(Beginning of RAW DATA)

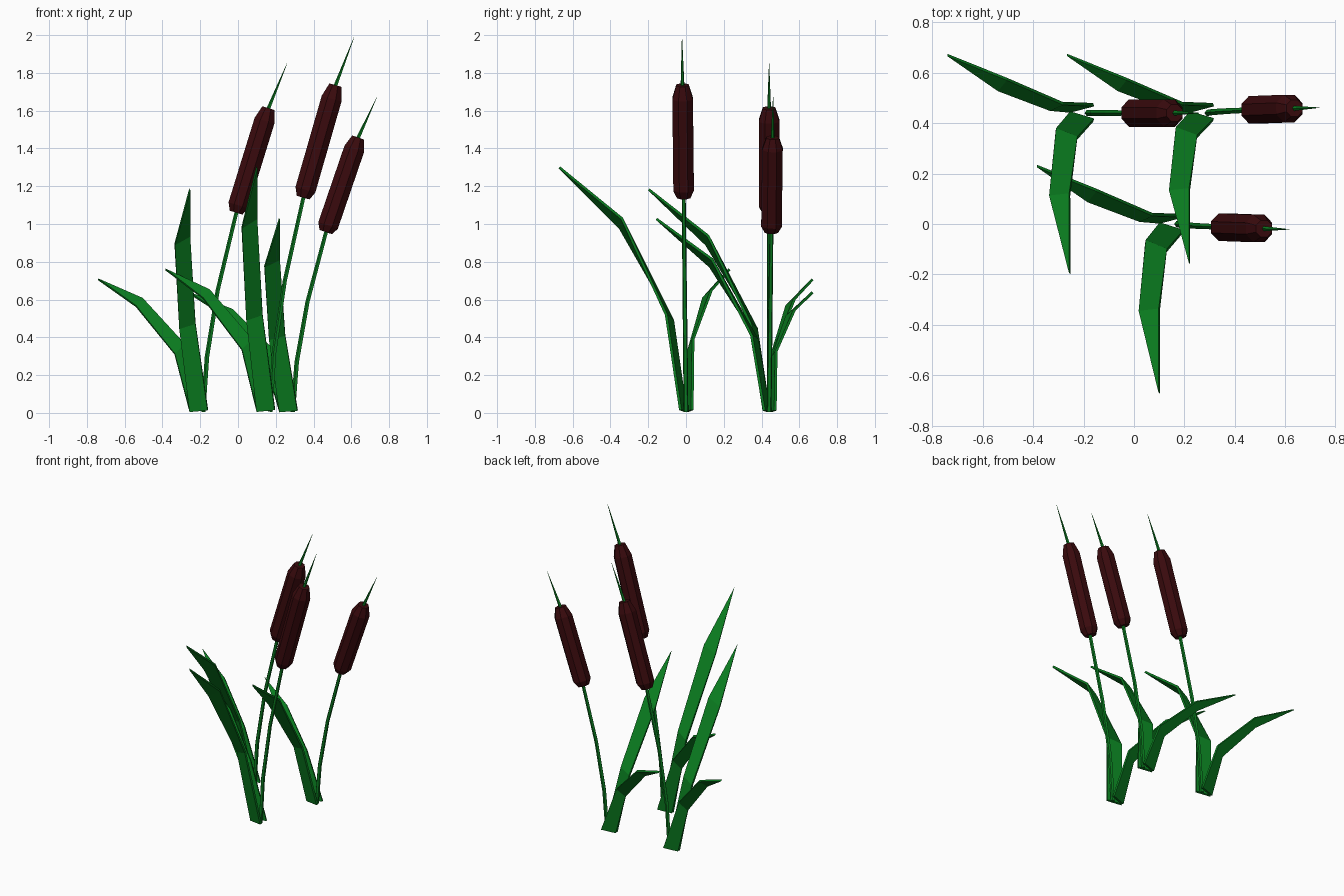
import bpy, bmesh, math
from mathutils import Vector

cube = bpy.data.objects.get("Cube")
if cube:
    bpy.data.objects.remove(cube, do_unlink=True)


def make_material(name, rgb):
    mat = bpy.data.materials.new(name)
    mat.use_nodes = True
    mat.diffuse_color = (*rgb, 1)
    bsdf = next(n for n in mat.node_tree.nodes if n.type == 'BSDF_PRINCIPLED')
    bsdf.inputs["Base Color"].default_value = (*rgb, 1)
    bsdf.inputs["Roughness"].default_value = 0.8
    return mat


GREEN = make_material("reed green", (0.003, 0.205, 0.014))
BROWN = make_material("seed head brown", (0.042, 0.003, 0.004))


def add_object(name, bm, mat):
    bmesh.ops.recalc_face_normals(bm, faces=bm.faces)
    mesh = bpy.data.meshes.new(name)
    bm.to_mesh(mesh)
    bm.free()
    mesh.materials.append(mat)
    obj = bpy.data.objects.new(name, mesh)
    bpy.context.collection.objects.link(obj)
    return obj


def tube(name, path, radii, sides, mat):
    """Faceted tube whose rings stand square to the path."""
    bm = bmesh.new()
    rings = []
    for i, (p, r) in enumerate(zip(path, radii)):
        along = (path[min(i + 1, len(path) - 1)] - path[max(i - 1, 0)]).normalized()
        u = Vector((0, 1, 0)).cross(along).normalized()
        v = along.cross(u)
        ring = []
        for k in range(sides):
            a = math.tau * (k + 0.5) / sides
            ring.append(bm.verts.new(p + r * (math.cos(a) * u + math.sin(a) * v)))
        rings.append(ring)
    for low, high in zip(rings, rings[1:]):
        for k in range(sides):
            n = (k + 1) % sides
            bm.faces.new((low[k], low[n], high[n], high[k]))
    bm.faces.new(rings[0][::-1])
    bm.faces.new(rings[-1])
    return add_object(name, bm, mat)


def leaf(name, edges, tip, origin, scale):
    """Bent blade from paired edge points, ending in a point."""
    def place(p):
        return origin + Vector([a * s for a, s in zip(p, scale)])
    bm = bmesh.new()
    rows = [[bm.verts.new(place(p)) for p in pair] for pair in edges]
    for (a, b), (c, d) in zip(rows, rows[1:]):
        bm.faces.new((a, b, d, c))
    bm.faces.new((*rows[-1], bm.verts.new(place(tip))))
    obj = add_object(name, bm, GREEN)
    solid = obj.modifiers.new("thickness", 'SOLIDIFY')
    solid.thickness = 0.014
    solid.offset = 0
    return obj


# Blade shapes relative to the foot of a plant
LONG_EDGES = [((-.045, 0, .006), (.05, -.03, .016)),
              ((-.10, -.07, .49), (-.015, -.105, .52)),
              ((-.125, -.35, .98), (-.045, -.34, 1.03))]
LONG_TIP = (-.045, -.67, 1.30)
SIDE_EDGES = [((-.045, .008, .006), (.05, .033, .016)),
              ((-.125, .015, .335), (-.072, .038, .39)),
              ((-.33, .092, .607), (-.295, .135, .65))]
SIDE_TIP = (-.53, .23, .76)
STALK = [(.027, .006), (.047, .32), (.104, .70), (.20, 1.13), (.367, 1.72), (.47, 1.99)]
STALK_RADII = [.013, .013, .012, .011, .011, .0008]
HEAD = [(0, .038), (.07, .059), (.88, .059), (1, .036)]

# Plant: foot x, foot y, height, sideways drift, long leaf reach and height
PLANTS = {"front": (.145, 0, 1, -.016, 1, 1),
          "right": (-.21, .44, .93, 0, .95, .91),
          "left": (.265, .44, .84, .016, .89, .79)}

for side, (x, y, height, drift, reach, rise) in PLANTS.items():
    foot = Vector((x, y, 0))

    def on_stalk(px, pz):
        return foot + Vector((px, drift * pz / 1.5, pz * height))

    # Stalk with its needle tip
    tube(side + "_stalk", [on_stalk(*p) for p in STALK], STALK_RADII, 5, GREEN)

    # Seed head
    low, high = on_stalk(.2, 1.14), on_stalk(.371, 1.735)
    tube(side + "_seed_head", [low.lerp(high, t) for t, r in HEAD],
         [r for t, r in HEAD], 8, BROWN)

    # Leaves
    leaf(side + "_long_leaf", LONG_EDGES, LONG_TIP, foot, (1, reach, rise))
    leaf(side + "_side_leaf", SIDE_EDGES, SIDE_TIP, foot, (1, 1, height))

(End of RAW DATA)

(TASK TO COMPLETE) Leave out the pictures, then give all the records again exactly.

(FINAL ANSWER)
import bpy, bmesh, math
from mathutils import Vector

cube = bpy.data.objects.get("Cube")
if cube:
    bpy.data.objects.remove(cube, do_unlink=True)


def make_material(name, rgb):
    mat = bpy.data.materials.new(name)
    mat.use_nodes = True
    mat.diffuse_color = (*rgb, 1)
    bsdf = next(n for n in mat.node_tree.nodes if n.type == 'BSDF_PRINCIPLED')
    bsdf.inputs["Base Color"].default_value = (*rgb, 1)
    bsdf.inputs["Roughness"].default_value = 0.8
    return mat


GREEN = make_material("reed green", (0.003, 0.205, 0.014))
BROWN = make_material("seed head brown", (0.042, 0.003, 0.004))


def add_object(name, bm, mat):
    bmesh.ops.recalc_face_normals(bm, faces=bm.faces)
    mesh = bpy.data.meshes.new(name)
    bm.to_mesh(mesh)
    bm.free()
    mesh.materials.append(mat)
    obj = bpy.data.objects.new(name, mesh)
    bpy.context.collection.objects.link(obj)
    return obj


def tube(name, path, radii, sides, mat):
    """Faceted tube whose rings stand square to the path."""
    bm = bmesh.new()
    rings = []
    for i, (p, r) in enumerate(zip(path, radii)):
        along = (path[min(i + 1, len(path) - 1)] - path[max(i - 1, 0)]).normalized()
        u = Vector((0, 1, 0)).cross(along).normalized()
        v = along.cross(u)
        ring = []
        for k in range(sides):
            a = math.tau * (k + 0.5) / sides
            ring.append(bm.verts.new(p + r * (math.cos(a) * u + math.sin(a) * v)))
        rings.append(ring)
    for low, high in zip(rings, rings[1:]):
        for k in range(sides):
            n = (k + 1) % sides
            bm.faces.new((low[k], low[n], high[n], high[k]))
    bm.faces.new(rings[0][::-1])
    bm.faces.new(rings[-1])
    return add_object(name, bm, mat)


def leaf(name, edges, tip, origin, scale):
    """Bent blade from paired edge points, ending in a point."""
    def place(p):
        return origin + Vector([a * s for a, s in zip(p, scale)])
    bm = bmesh.new()
    rows = [[bm.verts.new(place(p)) for p in pair] for pair in edges]
    for (a, b), (c, d) in zip(rows, rows[1:]):
        bm.faces.new((a, b, d, c))
    bm.faces.new((*rows[-1], bm.verts.new(place(tip))))
    obj = add_object(name, bm, GREEN)
    solid = obj.modifiers.new("thickness", 'SOLIDIFY')
    solid.thickness = 0.014
    solid.offset = 0
    return obj


# Blade shapes relative to the foot of a plant
LONG_EDGES = [((-.045, 0, .006), (.05, -.03, .016)),
              ((-.10, -.07, .49), (-.015, -.105, .52)),
              ((-.125, -.35, .98), (-.045, -.34, 1.03))]
LONG_TIP = (-.045, -.67, 1.30)
SIDE_EDGES = [((-.045, .008, .006), (.05, .033, .016)),
              ((-.125, .015, .335), (-.072, .038, .39)),
              ((-.33, .092, .607), (-.295, .135, .65))]
SIDE_TIP = (-.53, .23, .76)
STALK = [(.027, .006), (.047, .32), (.104, .70), (.20, 1.13), (.367, 1.72), (.47, 1.99)]
STALK_RADII = [.013, .013, .012, .011, .011, .0008]
HEAD = [(0, .038), (.07, .059), (.88, .059), (1, .036)]

# Plant: foot x, foot y, height, sideways drift, long leaf reach and height
PLANTS = {"front": (.145, 0, 1, -.016, 1, 1),
          "right": (-.21, .44, .93, 0, .95, .91),
          "left": (.265, .44, .84, .016, .89, .79)}

for side, (x, y, height, drift, reach, rise) in PLANTS.items():
    foot = Vector((x, y, 0))

    def on_stalk(px, pz):
        return foot + Vector((px, drift * pz / 1.5, pz * height))

    # Stalk with its needle tip
    tube(side + "_stalk", [on_stalk(*p) for p in STALK], STALK_RADII, 5, GREEN)

    # Seed head
    low, high = on_stalk(.2, 1.14), on_stalk(.371, 1.735)
    tube(side + "_seed_head", [low.lerp(high, t) for t, r in HEAD],
         [r for t, r in HEAD], 8, BROWN)

    # Leaves
    leaf(side + "_long_leaf", LONG_EDGES, LONG_TIP, foot, (1, reach, rise))
    leaf(side + "_side_leaf", SIDE_EDGES, SIDE_TIP, foot, (1, 1, height))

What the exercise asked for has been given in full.